What to work on
Return all the lines below in which the string "section" appears.

Records from a dataset:
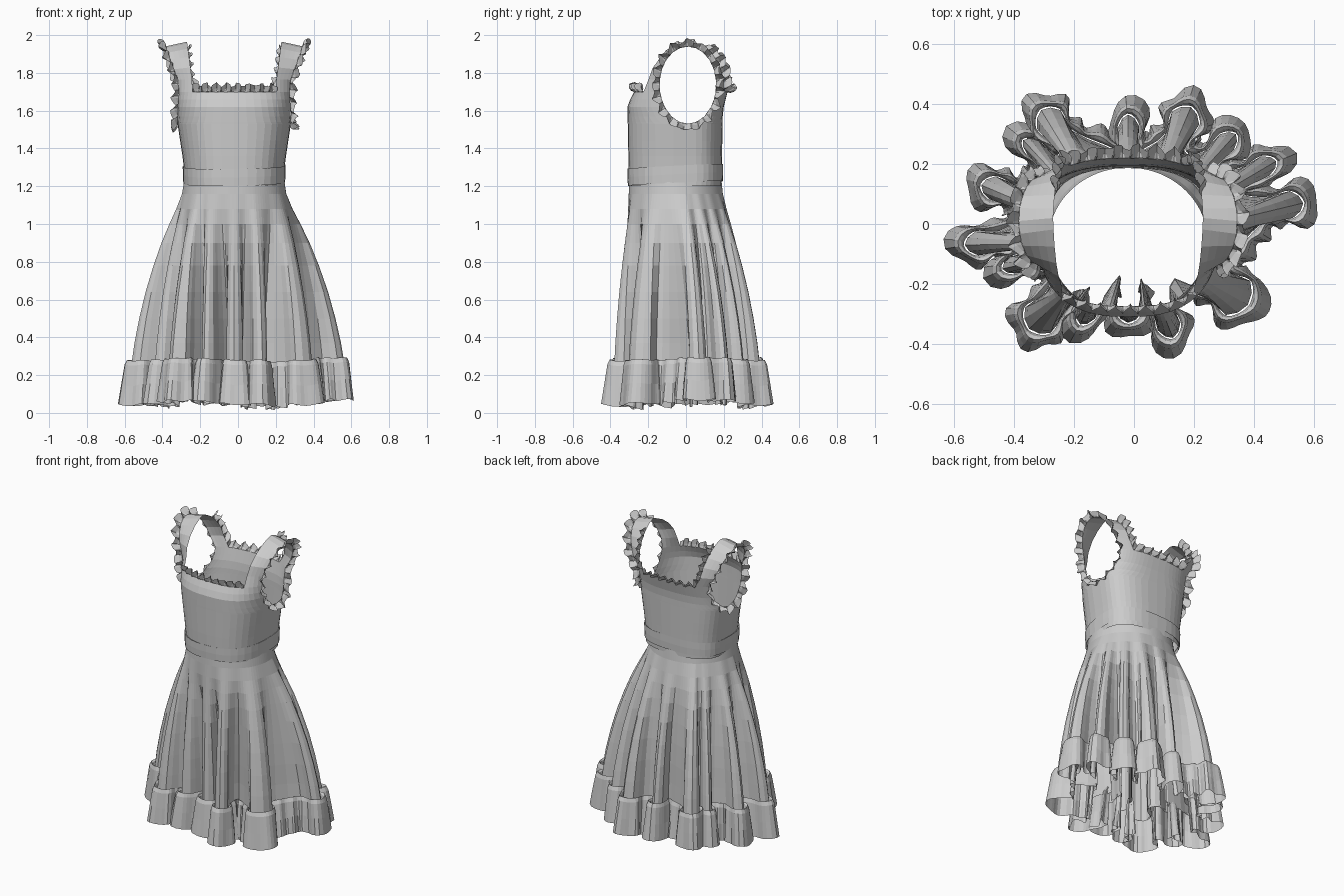
import bpy, bmesh, math
from mathutils import Vector as V

if "Cube" in bpy.data.objects:
    bpy.data.objects.remove(bpy.data.objects["Cube"])

CX, CY = -0.02, 0.01   # bodice centre


def lerp_table(tab, z):
    for (z0, v0), (z1, v1) in zip(tab, tab[1:]):
        if z <= z1:
            t = max(0, (z - z0) / (z1 - z0))
            return v0 + (v1 - v0) * t
    return tab[-1][1]


def mesh_from_grids(name, grids, closed=False):
    """Each grid is a list of rows of points; all are skinned and welded."""
    bm = bmesh.new()
    for rows in grids:
        vs = [[bm.verts.new(p) for p in r] for r in rows]
        n = len(rows[0])
        for a, b in zip(vs, vs[1:]):
            for i in range(n if closed else n - 1):
                j = (i + 1) % n
                bm.faces.new((a[i], a[j], b[j], b[i]))
    bmesh.ops.remove_doubles(bm, verts=bm.verts, dist=0.0005)
    bmesh.ops.recalc_face_normals(bm, faces=bm.faces)
    me = bpy.data.meshes.new(name)
    bm.to_mesh(me)
    bm.free()
    ob = bpy.data.objects.new(name, me)
    bpy.context.collection.objects.link(ob)
    return ob


def resample(pts, n, closed=False):
    pts = list(pts) + ([pts[0]] if closed else [])
    d = [0]
    for a, b in zip(pts, pts[1:]):
        d.append(d[-1] + (b - a).length)
    out, k = [], 0
    for i in range(n):
        s = d[-1] * i / (n if closed else n - 1)
        while k < len(d) - 2 and d[k + 1] < s:
            k += 1
        out.append(pts[k].lerp(pts[k + 1], (s - d[k]) / max(1e-9, d[k + 1] - d[k])))
    return out


# ---------- bodice ----------
HALF = [(1.2, .262), (1.3, .265), (1.53, .3), (1.7, .315)]
FRONT = [(1.2, .31), (1.35, .315), (1.62, .32), (1.66, .305), (1.7, .285)]
BACK = [(1.2, .178), (1.6, .185), (1.7, .21)]
ROWS = [1.2, 1.28, 1.36, 1.44, 1.53, 1.54, 1.57, 1.62, 1.66, 1.7]
P, N, NS = 2.6, 10, 4   # squareness, columns, strap columns


def section(z, phi, sgn, grow=0.0):
    a = lerp_table(HALF, z) + grow
    b = lerp_table(FRONT if sgn < 0 else BACK, z) + grow
    return V((a * max(0, math.cos(phi)) ** (2 / P),
              CY + sgn * b * max(0, math.sin(phi)) ** (2 / P), z))


def panel_row(z, sgn):
    """From the armhole edge to the centre line."""
    e = 0
    if z > 1.53:
        y = .15 * math.sqrt(max(0, 1 - ((z - 1.74) / .21) ** 2))
        e = math.asin((y / lerp_table(FRONT if sgn < 0 else BACK, z)) ** (P / 2))
    return [section(z, e + (math.pi / 2 - e) * i / N, sgn) for i in range(N + 1)]


def side(p, sx):
    return V((CX + sx * p.x, p.y, p.z))


panels = {s: [panel_row(z, s) for z in ROWS] for s in (-1, 1)}
strap = [panels[-1][-1][:NS + 1]]
for k in range(1, 12):
    b = math.radians(-10 + 200 * k / 12)
    c, s = math.cos(b), max(0, math.sin(b))
    ci = math.copysign(abs(c) ** 1.4, c)
    outer = V((.29 + .075 * s, CY - .15 * c, 1.74 + .2 * math.sin(b)))
    inner = V((.22 + .03 * s, CY + .01 - (.22 if c > 0 else .18) * ci, 1.74 + .225 * math.sin(b)))
    strap.append([outer.lerp(inner, i / NS) for i in range(NS + 1)])
strap.append(panels[1][-1][:NS + 1])
grids = []
for sx in (-1, 1):
    for g in (panels[-1], panels[1], strap):
        grids.append([[side(p, sx) for p in r] for r in g])
mesh_from_grids("bodice", grids)


# ---------- belt ----------
def ring(z, grow, n=36):
    out = []
    for i in range(n):
        t = 2 * math.pi * i / n
        s = 1 if math.sin(t) > 0 else -1
        p = section(z, math.asin(min(1, abs(math.sin(t)))), s, grow)
        x = p.x if math.cos(t) >= 0 else -p.x
        out.append(V((CX + x, p.y, z + .05 * (p.y + .05) + .015 * x)))
    return out


mesh_from_grids("belt", [[ring(z, g) for z, g in
                ((1.225, -.002), (1.215, .007), (1.26, .008), (1.305, .007), (1.3, -.002))]], True)


# ---------- edge ruffles ----------
def ruffle(name, base, direction, pleats, width, amp, closed=False):
    n = pleats * 6 + (0 if closed else 1)
    pts = resample(base, n, closed)
    rows = [[], [], [], []]
    for i, p in enumerate(pts):
        q = pts[(i + 1) % n] if closed else pts[min(i + 1, n - 1)]
        r = pts[i - 1] if closed else pts[max(i - 1, 0)]
        d = direction(p).normalized()
        tan = (q - r).normalized()
        nrm = tan.cross(d).normalized()
        w = math.sin(math.pi * i / 3 + .5)
        u = math.sin(2 * math.pi * i / 3 + 1)   # folds the pleats over sideways
        wide = width * (1 + .25 * math.sin(i * .9))
        for row, f, k in zip(rows, (0, .35, .75, 1), (.1, .8, 1, .8)):
            row.append(p + d * wide * f + nrm * amp * k * w + tan * amp * .35 * k * u)
    return mesh_from_grids(name, [rows], closed)


for sx, word in ((-1, "left"), (1, "right")):
    hole = [r[0] for r in strap] + [r[0] for r in panels[1][8:3:-1]] + [r[0] for r in panels[-1][5:9]]
    ruffle(word + "_armhole_ruffle", [side(p, sx) for p in hole],
           lambda p: V((sx * .03, (p.y - CY) * .25, (p.z - 1.74) * .16)), 17, .044, .018, True)

front = panels[-1][-1][NS:]
edge = [side(p, -1) for p in front] + [side(p, 1) for p in front[-2::-1]]
ruffle("front_neck_ruffle", edge, lambda p: V((0, -.35, 1)), 9, .04, .019)
half = [r[NS] for r in strap[8:]] + panels[1][-1][NS + 1:]
edge = [side(p, -1) for p in half] + [side(p, 1) for p in half[-2::-1]]
ruffle("back_neck_ruffle", edge, lambda p: V((0, .9, .6)), 16, .045, .019)

# ---------- skirt ----------
# fold tips at the hem: x, y, half width, depth of the valley that follows
FOLDS = [(.565, .07, .045, .68), (.475, .21, .035, .66), (.34, .30, .035, .66), (.19, .39, .05, .66),
         (-.02, .365, .035, .66), (-.31, .38, .05, .72), (-.37, .28, .03, .7), (-.51, .13, .04, .68),
         (-.565, -.07, .04, .66), (-.44, -.15, .03, .66), (-.35, -.35, .06, .62), (-.18, -.335, .035, .5),
         (-.02, -.33, .045, .5), (.13, -.38, .04, .52), (.38, -.27, .07, .68)]
ctrl, ang, hull = [], [], []
m = len(FOLDS)
for i, (x, y, w, k) in enumerate(FOLDS):
    t, nx = V((x, y, 0)), V((*FOLDS[(i + 1) % m][:2], 0))
    d = t.normalized()
    e = V((-d.y, d.x, 0))
    ctrl += [t - d * .12 - e * w * .75, t - d * .04 - e * w, t, t - d * .04 + e * w,
             t - d * .12 + e * w * .75]
    ctrl.append((d + nx.normalized()).normalized() * (t.length + nx.length) / 2 * k)
    a0 = math.atan2(y + .05, x - CX)
    step = (math.atan2(nx.y + .05, nx.x - CX) - a0) % (2 * math.pi)
    ang += [a0 + step * j / 6 for j in range(6)]
    hull += [t.lerp(nx, j / 6) for j in range(6)]
ang = ang[-2:] + ang[:-2]   # the tip is the third point of each fold
hull = hull[-2:] + hull[:-2]


def smooth(pts, sub):
    n, out = len(pts), []
    for i in range(n):
        a, b, c, d = (pts[(i + j) % n] for j in (-1, 0, 1, 2))
        for s in range(sub):
            t = s / sub
            out.append(.5 * (2 * b + (c - a) * t + (2 * a - 5 * b + 4 * c - d) * t * t
                             + (3 * b - a - 3 * c + d) * t ** 3))
    return out


waist = [V((CX + .265 * math.cos(a), -.057 + .245 * math.sin(a), 0)) for a in ang]
waist, hem, hull = smooth(waist, 2), smooth(ctrl, 2), smooth(hull, 2)
rows = []
for z, f, g in ((1.23, 0, 0), (1.16, .04, 0), (1.08, .15, .25), (1.0, .28, .5), (.9, .43, .68), (.78, .58, .8),
                (.64, .73, .88), (.5, .85, .94), (.37, .94, 1), (.25, 1, 1)):
    rows.append([V((*w.lerp(s.lerp(h, g), f).xy, z)) for w, h, s in zip(waist, hem, hull)])
mesh_from_grids("skirt", [rows], True)

# ---------- hem ruffle ----------
n = 480
line = resample(smooth(ctrl, 4), n, True)
rows = []
for z, off, amp in ((.245, .002, 0), (.275, .01, .002), (.285, .02, .005), (.26, .03, .007),
                    (.16, .038, .011), (.055, .046, .015)):
    row = []
    for i, p in enumerate(line):
        tan = (line[(i + 4) % n] - line[i - 4]).normalized()
        nrm = V((tan.y, -tan.x, 0))
        wob = math.sin(i * 2 * math.pi * 64 / n + 2 * math.sin(i * 2 * math.pi * 9 / n))
        out = max(0, nrm.dot(p.normalized()))
        q = p + nrm * (off * (.65 + .35 * out) + amp * wob)
        q += p.normalized() * (.285 - z) * .06
        drop = .014 * math.sin(3 * math.atan2(p.y, p.x) + 1.2) - .02 * max(0, min(1, (.42 - p.length) / .12))
        row.append(V((q.x, q.y, z + (drop + .006 * wob) * (1 if z < .2 else .5))))
    rows.append(row)
mesh_from_grids("hem_ruffle", [rows], True)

Solution for this task
def section(z, phi, sgn, grow=0.0):
    return [section(z, e + (math.pi / 2 - e) * i / N, sgn) for i in range(N + 1)]
        p = section(z, math.asin(min(1, abs(math.sin(t)))), s, grow)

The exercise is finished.